(Beginning of DATA TO PROCESS)

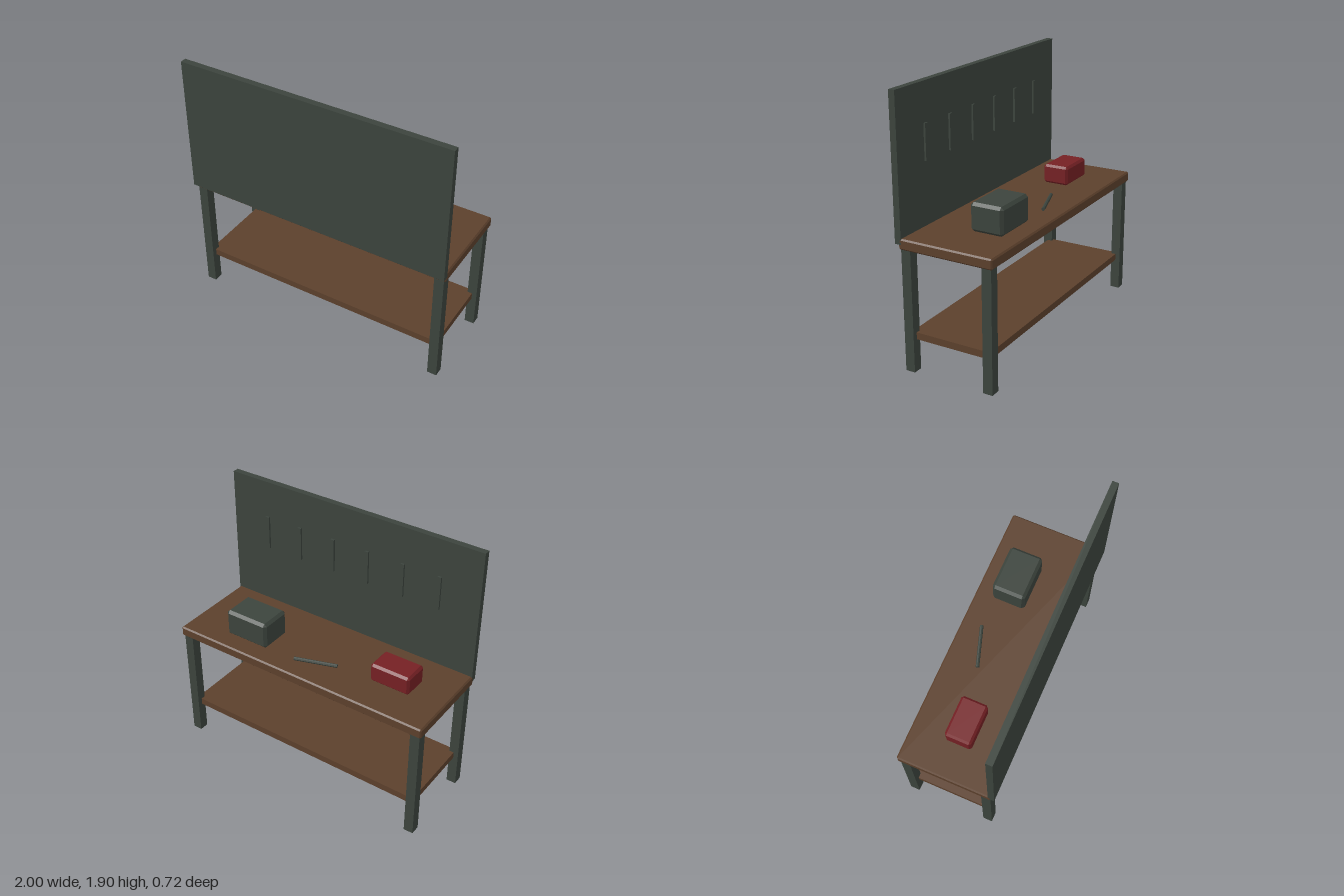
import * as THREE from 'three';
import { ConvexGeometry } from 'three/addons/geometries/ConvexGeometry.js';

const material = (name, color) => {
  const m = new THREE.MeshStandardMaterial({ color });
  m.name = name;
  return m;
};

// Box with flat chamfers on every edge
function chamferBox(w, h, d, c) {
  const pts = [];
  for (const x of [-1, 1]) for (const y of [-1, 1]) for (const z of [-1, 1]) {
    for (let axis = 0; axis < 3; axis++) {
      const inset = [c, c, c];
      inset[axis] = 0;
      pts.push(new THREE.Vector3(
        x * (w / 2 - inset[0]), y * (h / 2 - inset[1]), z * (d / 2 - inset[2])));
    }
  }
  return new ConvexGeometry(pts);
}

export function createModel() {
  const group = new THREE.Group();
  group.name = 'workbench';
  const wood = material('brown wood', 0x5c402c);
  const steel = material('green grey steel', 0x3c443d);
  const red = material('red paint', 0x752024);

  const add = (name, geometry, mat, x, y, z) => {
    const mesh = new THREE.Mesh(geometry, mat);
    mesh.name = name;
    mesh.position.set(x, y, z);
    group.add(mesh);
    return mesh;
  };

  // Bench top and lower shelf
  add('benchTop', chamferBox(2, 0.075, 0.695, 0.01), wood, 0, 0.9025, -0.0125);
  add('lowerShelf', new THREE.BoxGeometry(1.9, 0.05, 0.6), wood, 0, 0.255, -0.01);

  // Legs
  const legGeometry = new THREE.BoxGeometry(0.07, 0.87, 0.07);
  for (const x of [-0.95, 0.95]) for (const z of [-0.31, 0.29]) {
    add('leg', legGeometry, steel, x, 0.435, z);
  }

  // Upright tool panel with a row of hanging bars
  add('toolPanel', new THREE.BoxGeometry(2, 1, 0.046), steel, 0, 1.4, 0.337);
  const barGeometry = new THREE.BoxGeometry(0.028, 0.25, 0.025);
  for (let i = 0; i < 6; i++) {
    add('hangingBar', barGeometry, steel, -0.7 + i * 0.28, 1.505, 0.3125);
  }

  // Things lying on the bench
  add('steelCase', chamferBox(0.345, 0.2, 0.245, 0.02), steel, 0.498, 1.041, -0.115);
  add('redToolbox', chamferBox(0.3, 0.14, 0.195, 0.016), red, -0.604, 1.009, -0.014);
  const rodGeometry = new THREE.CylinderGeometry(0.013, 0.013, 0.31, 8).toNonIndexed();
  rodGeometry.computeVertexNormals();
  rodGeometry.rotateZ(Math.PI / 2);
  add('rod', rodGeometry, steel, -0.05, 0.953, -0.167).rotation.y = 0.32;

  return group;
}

(End of DATA TO PROCESS)

WORK TO BE COMPLETED: After locating the line with "mesh.name = name;" above, return that line and every later line through the one with "const legGeometry = new", word for word and with nothing else.

RESPONSE AREA:
    mesh.name = name;
    mesh.position.set(x, y, z);
    group.add(mesh);
    return mesh;
  };

  // Bench top and lower shelf
  add('benchTop', chamferBox(2, 0.075, 0.695, 0.01), wood, 0, 0.9025, -0.0125);
  add('lowerShelf', new THREE.BoxGeometry(1.9, 0.05, 0.6), wood, 0, 0.255, -0.01);

  // Legs
  const legGeometry = new THREE.BoxGeometry(0.07, 0.87, 0.07);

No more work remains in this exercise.